The dance numbers—especially “Simon Zealotes” (with Simon Longnight as Simon)—and the forming of tableaux, such as a Da Vinci-esque Last Supper and a Pieta-like moment between Jesus and Mary, are where the power of this production lies. The big show-biz number—“King Herod’s Song”—is camped up amusingly by Griffin Binnicker, perfect as Herod, backed by a colorful ensemble. In general the ensemble, often in the aisles, makes the “50,000” feel palpable, and enacts all the joy to be found here.

 Jesus (Alex Prakken), Mary Magdalene (Sasha Renae Brown)

Jesus (Alex Prakken), Mary Magdalene (Sasha Renae Brown)

And, of course, there’s the score—which makes guitar riffs feel “operatic” and, in the hands of a capable band, streamlined enough for “classic rock” status. I particularly liked having guitarist Thomas Bora come onstage at the opening to lead off the “Overture” with the needling guitar figure from “Heaven on Their Minds.” Elsewhere, some nice choral effects from the ensemble caught my ear, and Ryan Vona impressed me with his vocal ability to give new readings to familiar lyrics.

Prophet, messiah, confused leader, patsy to his Dad’s plans for the firm, Jesus is a superstar grown truculent with his management and tired of having to play the same role all the time, trying, in the early going, to keep his fans on course (“you’ll be lost, you’ll be sorry, when I’m gone”), and then throwing in the towel.
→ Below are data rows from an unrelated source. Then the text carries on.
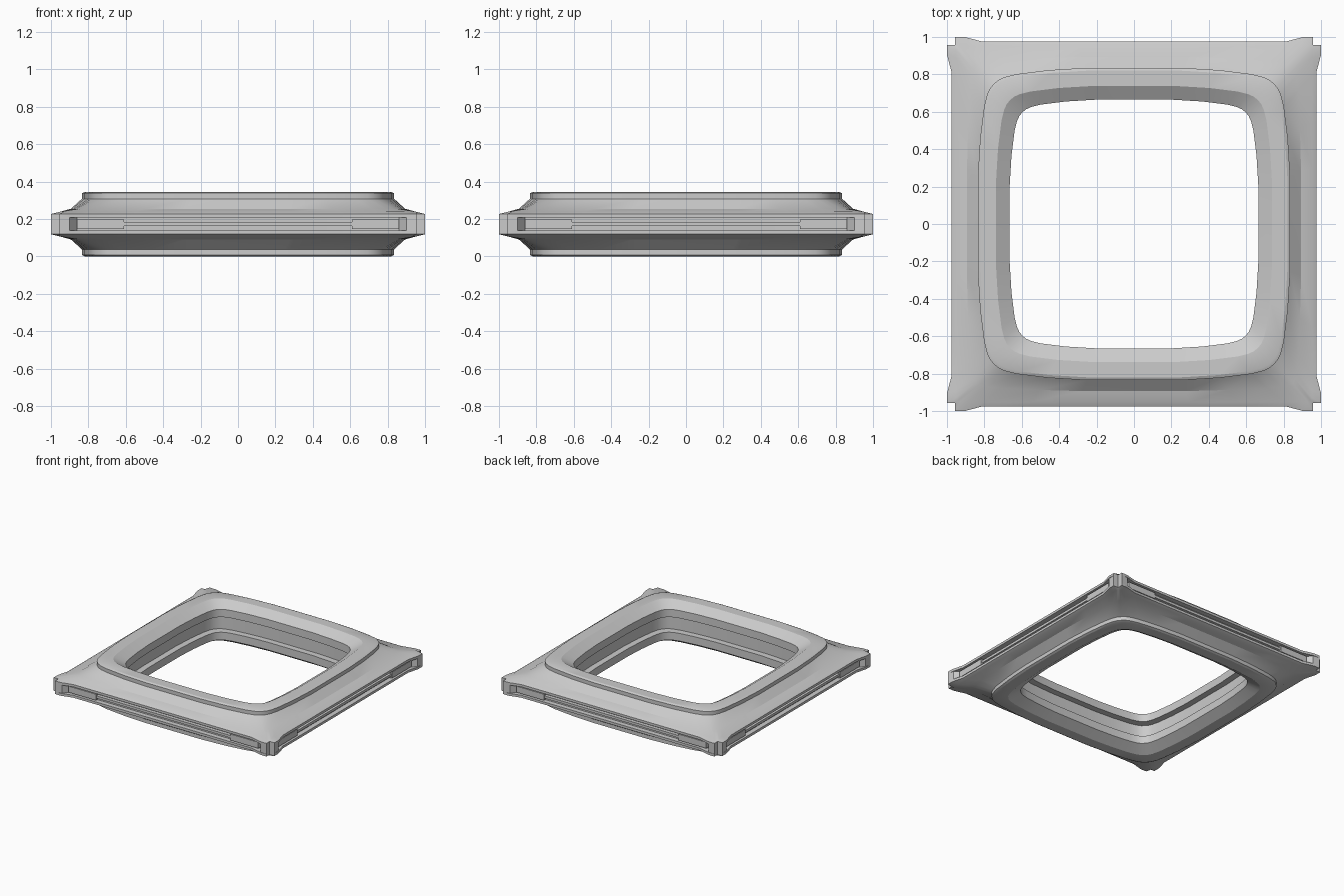
import bpy, bmesh, math

if "Cube" in bpy.data.objects:
    bpy.data.objects.remove(bpy.data.objects["Cube"])

MID = 0.1725   # mid-height of the symmetric frame

# one-eighth outlines (x, y), last point on the diagonal
SOFT = [(1, .3), (.985, .55), (.96, .75), (.94, .83), (.92, .872), (.897, .897)]
SQUARE = [(.952, .3), (.952, .55), (.952, .8), (.952, .89), (.952, .93), (.952, .952)]
FLANGE = [(.975, .3), (.975, .55), (.975, .81), (1, .905), (1, .957), (.957, .957)]
GROOVE = [(.935, .3), (.935, .55), (.94, .86), (.995, .9), (1, .957), (.957, .957)]


def scaled(shape, s):
    return [(x * s, y * s) for x, y in shape]


def blend(a, b, t):
    return [(p[0] + (q[0] - p[0]) * t, p[1] + (q[1] - p[1]) * t) for p, q in zip(a, b)]


def full_loop(octant):
    quarter = octant + [(y, x) for x, y in reversed(octant[:-1])]
    pts = []
    for k in range(4):
        c, s = round(math.cos(k * math.pi / 2)), round(math.sin(k * math.pi / 2))
        pts += [(x * c - y * s, x * s + y * c) for x, y in quarter]
    return pts


def finish(bm, name, angle=25):
    bmesh.ops.recalc_face_normals(bm, faces=bm.faces[:])
    me = bpy.data.meshes.new(name)
    bm.to_mesh(me)
    bm.free()
    ob = bpy.data.objects.new(name, me)
    bpy.context.collection.objects.link(ob)
    bpy.ops.object.select_all(action='DESELECT')
    ob.select_set(True)
    bpy.context.view_layer.objects.active = ob
    bpy.ops.object.shade_smooth_by_angle(angle=math.radians(angle))
    return ob


# upper half section, from the outer groove over the rim to the inner groove
rim = scaled(SOFT, .835)
upper = [
    (GROOVE, .034), (FLANGE, .034), (FLANGE, .054), (SQUARE, .066),
    (blend(SQUARE, rim, .5), .082), (rim, .135), (rim, .165),
    (scaled(SOFT, .82), .1725), (scaled(SOFT, .738), .1725),
    (scaled(SOFT, .665), .125), (scaled(SOFT, .665), .062), (scaled(SOFT, .715), .062),
]
section = upper + [(shape, -h) for shape, h in reversed(upper)]

# main frame: closed loft
bm = bmesh.new()
rings = [[bm.verts.new((x, y, MID + h)) for x, y in full_loop(shape)] for shape, h in section]
for i, a in enumerate(rings):
    b = rings[(i + 1) % len(rings)]
    n = len(a)
    for j in range(n):
        bm.faces.new((a[j], a[(j + 1) % n], b[(j + 1) % n], b[j]))
finish(bm, "window_frame")


def side_boxes(name, boxes):
    """Boxes given as (along, length, height, outer face), repeated on four sides."""
    bm = bmesh.new()
    for k in range(4):
        for along, length, height, face in boxes:
            vs = bmesh.ops.create_cube(bm, size=1)['verts']
            bmesh.ops.scale(bm, vec=(face - .92, length, height), verts=vs)
            bmesh.ops.translate(bm, vec=((face + .92) / 2, along, MID), verts=vs)
            c, s = round(math.cos(k * math.pi / 2)), round(math.sin(k * math.pi / 2))
            for v in vs:
                v.co.x, v.co.y = v.co.x * c - v.co.y * s, v.co.x * s + v.co.y * c
    finish(bm, name)


# thin rail in each edge groove and the blocks at its ends
side_boxes("edge_rails", [(0, 1.24, .02, .962)])
side_boxes("rail_end_blocks", [(-.735, .25, .05, .968), (.735, .25, .05, .968)])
Have no fear, the “cult” went on and became its own authority, though, given the events of Jesus Christ Superstar, it’s not surprising its hero has—to date—not returned.

Jesus Christ Superstar
Music by Andrew Lloyd Webber
Lyrics by Tim Rice
Directed by Terrence Mann
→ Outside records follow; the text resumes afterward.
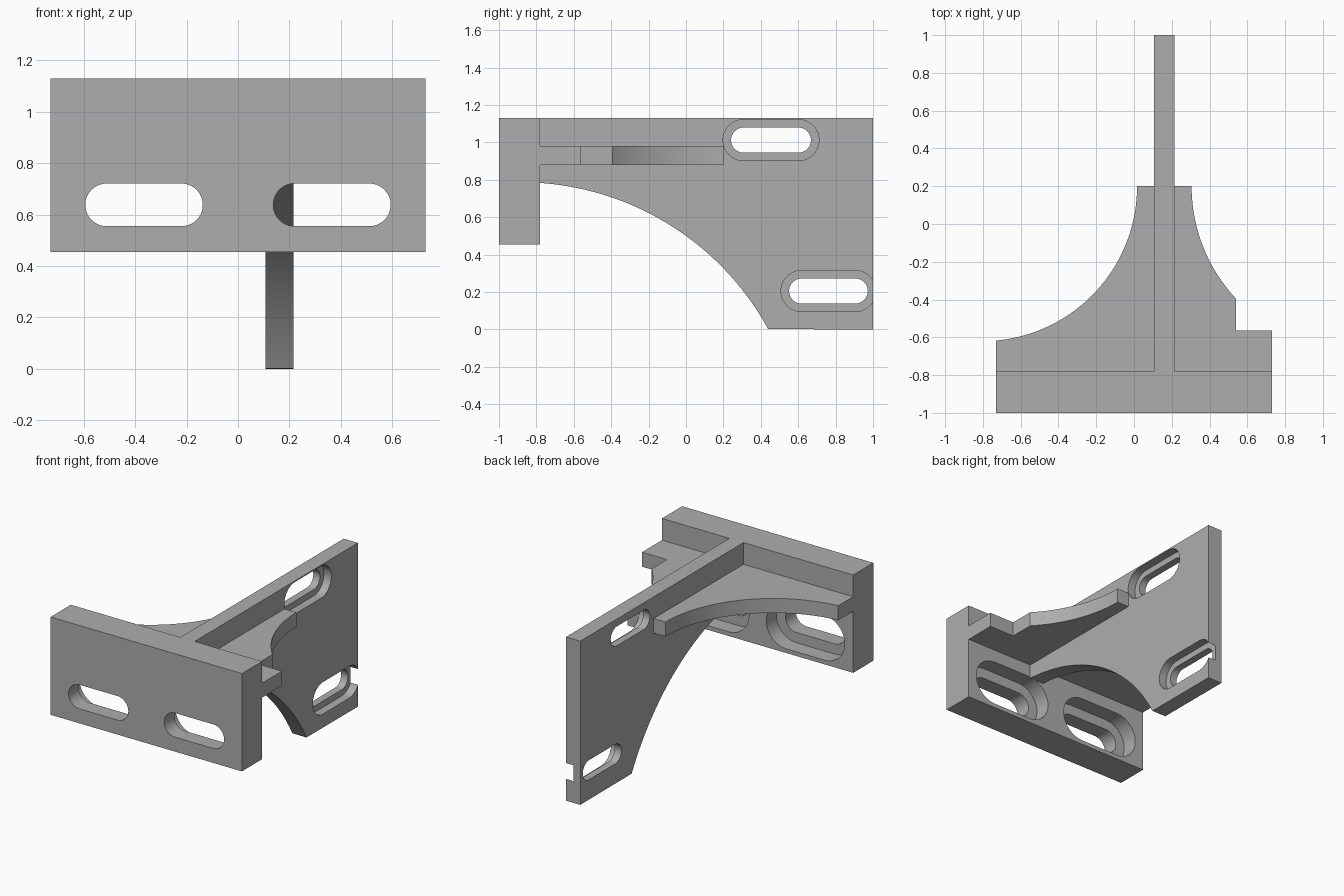
import bpy, bmesh
from math import sin, cos, pi, atan2

cube = bpy.data.objects.get("Cube")
if cube:
    bpy.data.objects.remove(cube)

grey = bpy.data.materials.new("plain grey")
grey.use_nodes = True
GREY = (0.42, 0.42, 0.42, 1)
grey.diffuse_color = GREY
grey.node_tree.nodes["Principled BSDF"].inputs["Base Color"].default_value = GREY


def arc(cu, cv, start, end, steps=40):
    """Points on a circle about (cu, cv) from start to end, the short way round."""
    r = ((start[0] - cu) ** 2 + (start[1] - cv) ** 2) ** 0.5
    a = atan2(start[1] - cv, start[0] - cu)
    turn = atan2(end[1] - cv, end[0] - cu) - a
    turn = (turn + pi) % (2 * pi) - pi
    return [(cu + r * cos(a + turn * i / steps), cv + r * sin(a + turn * i / steps))
            for i in range(steps + 1)]


def slot(u0, u1, v, r, steps=20):
    """Rounded slot outline whose end centres are u0 and u1."""
    right = [(u1 + r * sin(pi * i / steps), v - r * cos(pi * i / steps)) for i in range(steps + 1)]
    left = [(u0 - r * sin(pi * i / steps), v + r * cos(pi * i / steps)) for i in range(steps + 1)]
    return right + left


def extrude(name, outline, axis, low, high):
    """Solid made by extruding a flat outline along one axis."""
    place = {"X": lambda u, v: (low, u, v),
             "Y": lambda u, v: (u, low, v),
             "Z": lambda u, v: (u, v, low)}[axis]
    bm = bmesh.new()
    face = bm.faces.new([bm.verts.new(place(u, v)) for u, v in outline])
    moved = bmesh.ops.extrude_face_region(bm, geom=[face])["geom"]
    offset = [high - low if a == axis else 0 for a in "XYZ"]
    bmesh.ops.translate(bm, vec=offset, verts=[g for g in moved if isinstance(g, bmesh.types.BMVert)])
    bmesh.ops.recalc_face_normals(bm, faces=bm.faces)
    mesh = bpy.data.meshes.new(name)
    bm.to_mesh(mesh)
    bm.free()
    mesh.materials.append(grey)
    obj = bpy.data.objects.new(name, mesh)
    bpy.context.collection.objects.link(obj)
    return obj


def select(obj):
    bpy.ops.object.select_all(action="DESELECT")
    obj.select_set(True)
    bpy.context.view_layer.objects.active = obj


def cut(obj, outline, axis, low, high):
    cutter = extrude("cutter", outline, axis, low, high)
    cutter.hide_render = True
    mod = obj.modifiers.new("cut", "BOOLEAN")
    mod.operation = "DIFFERENCE"
    mod.solver = "EXACT"
    mod.object = cutter
    select(obj)
    bpy.ops.object.modifier_apply(modifier=mod.name)
    bpy.data.objects.remove(cutter)


HALF, BACK, TOP = 0.73, -0.78, 1.13
FIN_L, FIN_R = 0.107, 0.215
SHELF_LOW, SHELF_TOP = 0.88, 0.98

# Mounting plate with two slots, counterbored from behind
plate = extrude("mounting_plate", [(-HALF, 0.455), (HALF, 0.455), (HALF, TOP), (-HALF, TOP)],
                "Y", -1, BACK)
for side in (-1, 1):
    ends = sorted((side * 0.22, side * 0.511))
    cut(plate, slot(*ends, 0.638, 0.083), "Y", -1.1, -0.7)
    cut(plate, slot(*ends, 0.638, 0.154), "Y", -0.89, -0.7)

# Upright fin with an arched lower edge
arch = arc(-0.885, -0.723, (BACK, 0.783), (0.437, 0))
fin = extrude("upright_fin", arch + [(1, 0), (1, TOP), (BACK, TOP)], "X", FIN_L, FIN_R)
for y0, y1, z in ((0.308, 0.601, 1.012), (0.618, 0.905, 0.205)):
    cut(fin, slot(y0, y1, z, 0.067), "X", 0, 0.4)
    cut(fin, slot(y0, y1, z, 0.11), "X", 0.158, 0.4)

# Wide curved gusset on one side of the fin
wide = arc(-0.804, 0.2, (-HALF, -0.617), (0.016, 0.2))
gusset_wide = extrude("wide_gusset", wide + [(FIN_L, 0.2), (FIN_L, BACK), (-HALF, BACK)],
                      "Z", SHELF_LOW, SHELF_TOP)

# Stepped gusset on the other side
stepped = arc(1.176, 0.2, (0.305, 0.2), (0.54, -0.393))
gusset_stepped = extrude(
    "stepped_gusset",
    stepped + [(0.54, -0.563), (HALF, -0.563), (HALF, BACK), (FIN_R, BACK), (FIN_R, 0.2)],
    "Z", SHELF_LOW, SHELF_TOP)

for part in (plate, fin, gusset_wide, gusset_stepped):
    select(part)
    bpy.ops.object.shade_smooth_by_angle(angle=pi / 6)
Music Director/Conductor: Bryan McAdams; Stage Manager: James Mountcastle; Scenic Designer: Tim Brown; Choreographer: Christopher d’Amboise; Sound Designer: Michael Vincent Skinner; Costume Designer: Fan Zhang; Lighting Designer: Doug Harry; Technical Director: John Parmelee
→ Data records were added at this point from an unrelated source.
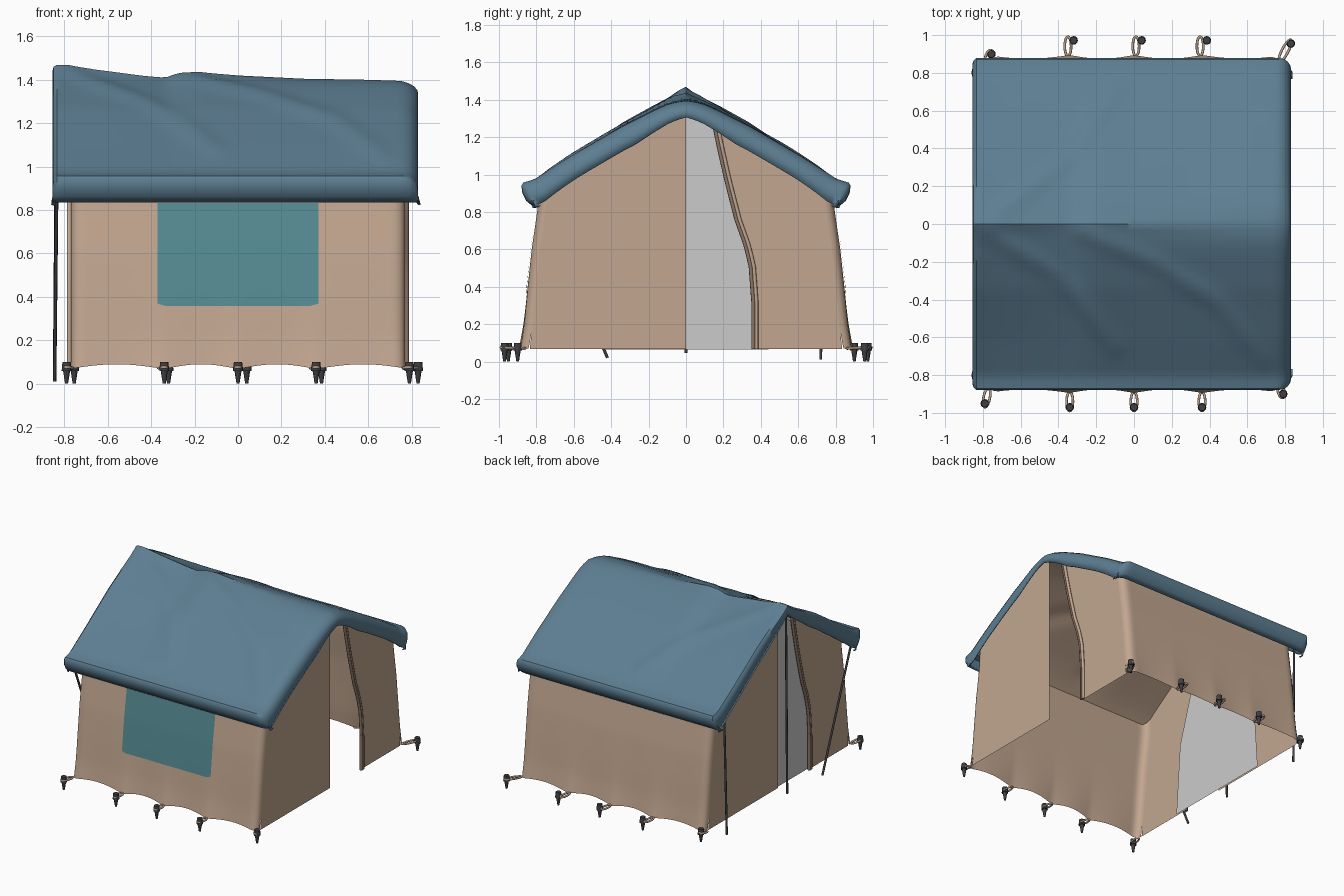
import bpy, bmesh, math
from mathutils import Vector

if "Cube" in bpy.data.objects:
    bpy.data.objects.remove(bpy.data.objects["Cube"])

def mat(name, c):
    m = bpy.data.materials.new(name)
    m.diffuse_color = (*c, 1)
    m.use_nodes = True
    m.node_tree.nodes["Principled BSDF"].inputs["Base Color"].default_value = m.diffuse_color
    return m

BLUE = mat("roof_canvas", (0.11, 0.21, 0.29))
TAN = mat("wall_canvas", (0.54, 0.385, 0.28))
HEM = mat("hem", (0.26, 0.18, 0.13))
TEAL = mat("window_teal", (0.09, 0.26, 0.29))
DARK = mat("dark_metal", (0.05, 0.05, 0.055))

def interp(pts, x):
    if x <= pts[0][0]:
        return pts[0][1]
    for (a, b), (c, d) in zip(pts, pts[1:]):
        if x <= c:
            return b + (d - b) * (x - a) / (c - a)
    return pts[-1][1]

def smooth(ob, angle=40):
    bpy.ops.object.select_all(action='DESELECT')
    ob.select_set(True)
    bpy.context.view_layer.objects.active = ob
    bpy.ops.object.shade_smooth_by_angle(angle=math.radians(angle))

def mesh_obj(name, bm, m):
    me = bpy.data.meshes.new(name)
    bm.to_mesh(me)
    bm.free()
    ob = bpy.data.objects.new(name, me)
    bpy.context.collection.objects.link(ob)
    if m:
        me.materials.append(m)
    smooth(ob)
    return ob

def sheet(name, rows, m, flip=False):
    bm = bmesh.new()
    g = [[bm.verts.new(p) for p in r] for r in rows]
    for r, q in zip(g, g[1:]):
        for j in range(len(r) - 1):
            f = [r[j], q[j], q[j + 1], r[j + 1]]
            bm.faces.new(f[::-1] if flip else f)
    return mesh_obj(name, bm, m)

def tube(name, pts, r, m, closed=False):
    cu = bpy.data.curves.new(name, 'CURVE')
    cu.dimensions = '3D'
    cu.bevel_depth, cu.bevel_resolution, cu.use_fill_caps = r, 2, True
    s = cu.splines.new('POLY')
    s.points.add(len(pts) - 1)
    for p, c in zip(s.points, pts):
        p.co = (*c, 1)
    s.use_cyclic_u = closed
    ob = bpy.data.objects.new(name, cu)
    bpy.context.collection.objects.link(ob)
    cu.materials.append(m)
    return ob

# Roof height: ridge line, slope profiles (sharp left end, rounded right end), creases
RIDGE = [(-.85, 1.468), (-.8, 1.462), (-.6, 1.44), (-.45, 1.42), (-.33, 1.408), (-.25, 1.428),
         (-.18, 1.435), (0, 1.42), (.3, 1.405), (.6, 1.40), (.75, 1.395), (.83, 1.38)]
SHARP = [(0, 1), (.06, .93), (.2, .81), (.39, .63), (.71, .265), (.93, .03), (1, 0)]
ROUND = [(0, 1), (.06, .985), (.12, .95), (.2, .88), (.39, .69), (.71, .32), (.93, .04), (1, 0)]
CREASES = [[(-.28, -.04), (.1, -.2), (.45, -.42), (.68, -.72)],
           [(-.78, -.04), (-.4, -.27), (-.28, -.42), (-.1, -.65)],
           [(-.72, .06), (-.35, .35), (-.1, .7)]]

def crease(x, y):
    d = 9
    for line in CREASES:
        for a, b in zip(line, line[1:]):
            a, b, p = Vector(a), Vector(b), Vector((x, y))
            t = max(0, min(1, (p - a).dot(b - a) / (b - a).length_squared))
            d = min(d, (p - a.lerp(b, t)).length)
    return .016 * math.exp(-(d / .05) ** 2)

def roof_z(x, y):
    t = abs(y) / .87
    w = max(0, min(1, (x + .7) / 1.3))
    p = interp(SHARP, t) * (1 - w) + interp(ROUND, t) * w
    return .957 + (interp(RIDGE, x) - .957) * p + crease(x, y) * (1 - t ** 4)

# Roof sheet with a folded lip all round
stations = [(-.85, .12, .985), (-.855, .045, .985), (-.85, .015, .99)]
stations += [(-.835 + 1.595 * i / 56, 0, 1) for i in range(57)]
stations += [(.79, .008, .998), (.812, .022, .99), (.826, .045, .98), (.83, .07, .975), (.83, .12, .975)]
LIP = [(.88, .94), (.875, .90), (.855, .86), (.825, .835)]

def rim(x, y, z, drop, sc):
    k = abs(y) / .88
    d = drop * min(1, .62 + k * 1.2) * min(1, max(0, (z - .832) / .11))
    return (x, (y - math.copysign(.45 * drop * k ** 6, y)) * sc, z - d)

rows = []
for x, drop, sc in stations:
    ys = [.87 * k / 26 for k in range(27)]
    left = [(-y, z) for y, z in LIP[::-1]] + [(-y, roof_z(x, -y)) for y in ys[:0:-1]]
    right = [(y, roof_z(x, y)) for y in ys] + LIP
    rows.append([rim(x, y, z, drop, sc) for y, z in left + right])
roof = sheet("roof", rows, BLUE)
mod = roof.modifiers.new("cloth", 'SOLIDIFY')
mod.thickness, mod.offset = .01, -1

# Tan ceiling lining under the roof, rounded into the walls
rows = []
for i in range(31):
    x = -.77 + 1.54 * i / 30
    row = []
    for k in range(-20, 21):
        y = .785 * k / 20
        row.append((x, y, roof_z(x, y) - .036 - .02 * abs(k / 20) ** 12))
    rows.append(row)
sheet("ceiling_lining", rows, TAN, True)

# Long walls: flared, scalloped between the pegs, rounded at the corners
WALL = [(.07, .878), (.2, .862), (.4, .845), (.6, .825), (.84, .79), (.96, .785)]
PEGX = [-.78, -.34, 0, .36, .79]
R = .05

def scallop(x):
    for a, b in zip(PEGX, PEGX[1:]):
        if a <= x <= b:
            return math.sin(math.pi * (x - a) / (b - a))
    return 0

def wall_y(x, z):
    s = max(0, 1 - (z - .07) / .89)
    e = max(0, abs(x) - (.77 - R))
    fold = .016 * (1 - scallop(x)) * s ** 5
    return interp(WALL, z) + fold - (R - math.sqrt(max(0, R * R - e * e)))

xs = [-.77, -.767, -.76, -.745] + [-.72 + 1.44 * i / 60 for i in range(61)] + [.745, .76, .767, .77]
for name, sg in (("front", -1), ("back", 1)):
    rows = []
    for x in xs:
        z0 = .067 + .022 * scallop(x)
        zs = [z0 + (.965 - z0) * k / 22 for k in range(23)]
        rows.append([(x, sg * wall_y(x, z), z) for z in zs])
    sheet(name + "_wall", rows, TAN, sg > 0)
    # Window panel lying on the wall
    rows = []
    for i in range(21):
        x = -.37 + .74 * i / 20 - (.02 if sg > 0 else 0)
        z0 = .358 + (.01 if i in (0, 20) else 0)
        rows.append([(x, sg * (wall_y(x, z) + .006), z)
                     for z in [z0 + (.833 - z0) * k / 10 for k in range(11)]])
    sheet(name + "_window", rows, TEAL if sg < 0 else TAN, sg > 0)

# Gable ends: one closed half and one curved door flap, turned half round for the other end
INNER = [(0, .36), (.2, .36), (.36, .345), (.45, .315), (.55, .27), (.72, .215), (.88, .17), (1, .14)]
OUTER = [(0, .835), (.2, .815), (.5, .79), (.85, .745), (1, .735)]

def gable(name, sg):
    gx = sg * .77

    def panel(label, side, inner):
        rows = []
        for i in range(17):
            a = i / 16
            yt = inner(1) * (1 - a) + OUTER[-1][1] * a
            zt = roof_z(gx, side * sg * yt) - .025
            row = []
            for k in range(25):
                s = k / 24
                y = inner(s) * (1 - a) + interp(OUTER, s) * a
                row.append((gx, side * sg * y, .067 + s * (zt - .067)))
            rows.append(row)
        return sheet(name + label, rows, TAN, side < 0)

    panel("_closed_panel", -1, lambda s: 0)
    panel("_door_flap", 1, lambda s: interp(INNER, s))
    zt = roof_z(gx, sg * .14) - .03
    for off, m in ((0, HEM), (.016, TAN)):
        tube(name + "_flap_hem", [(gx + sg * .008, sg * (interp(INNER, k / 20) + off),
             .067 + k / 20 * (zt - .067)) for k in range(21)], .011, m)

gable("right_gable", 1)
gable("left_gable", -1)

# Grey inner screen behind the left door
bm = bmesh.new()
side = [(.44, .065), (.40, .6), (.2, 1.24)]
pts = [(y, z) for y, z in side] + [(0, 1.38)] + [(-y, z) for y, z in side[::-1]]
bm.faces.new([bm.verts.new((-.755, y, z)) for y, z in pts])
mesh_obj("inner_screen", bm, None)

# Support poles at the left end
for name, y0, z0, y1, z1 in (("back_pole", .72, .01, .74, 1.0), ("centre_pole", 0, .045, 0, 1.38),
                             ("front_pole", -.42, .02, -.8, .93)):
    tube(name, [(-.845, y0, z0), (-.835, y1, z1)], .008, DARK)

# Pegs with cord loops: wall point, peg point
def cone(bm, r1, r2, z1, z2):
    r = bmesh.ops.create_cone(bm, cap_ends=True, segments=12, radius1=r1, radius2=r2, depth=z2 - z1)
    bmesh.ops.translate(bm, verts=r["verts"], vec=(0, 0, (z1 + z2) / 2))

PEGS = [(-.77, -.87, -.79, -.95), (-.34, -.89, -.34, -.97), (0, -.89, 0, -.97), (.36, -.89, .36, -.97),
        (.77, -.86, .79, -.90), (-.78, .86, -.755, .9), (-.35, .89, -.32, .972), (.01, .89, .04, .972),
        (.35, .89, .385, .972), (.77, .86, .83, .955)]
for wx, wy, px, py in PEGS:
    bm = bmesh.new()
    cone(bm, .007, .018, 0, .07)
    cone(bm, .023, .019, .058, .1)
    bmesh.ops.translate(bm, verts=bm.verts, vec=(px, py, 0))
    mesh_obj("peg", bm, DARK)
    a = Vector((wx, wy, .07))
    b = Vector((px if wy < 0 or abs(px) > .6 else wx, py + math.copysign(.02, py), .075))
    d = (b - a) / 2
    n = Vector((-d.y, d.x, 0)).normalized() * .017
    c = (a + b) / 2
    tube("cord_loop", [c + d * math.cos(t) + n * math.sin(t)
         for t in [2 * math.pi * k / 20 for k in range(20)]], .007, TAN, True)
Cast: Alex Prakken, Ryan Vona, Jonathan Cobrda, Griffin Binnicker, Sasha Renae Brown, Will Bryant, Tyler Grigsby, Simon Longnight, Bryan Mittelstadt, Jamie Colburn, Madeline Dunn, Shaylen Harger, Annelise Henry, Michael Katz, Nick Nudler, Jovick Pavajeau-Orostegui, Hayden Elizabeth Price, Paige Smith, Alessandro Viviano

Orchestra: Bryan McAdams, conductor, keyboard 1; Thomas Bora, guitar; Daniel Gonko, drums; Seth Lisle, bass; David Parsons, trumpet; Philip Plott, reed; Katya Stanislavskaya, keyboard 2

Connecticut Repertory Theatre
2018 Nutmeg Summer Series
July 12-22, 2018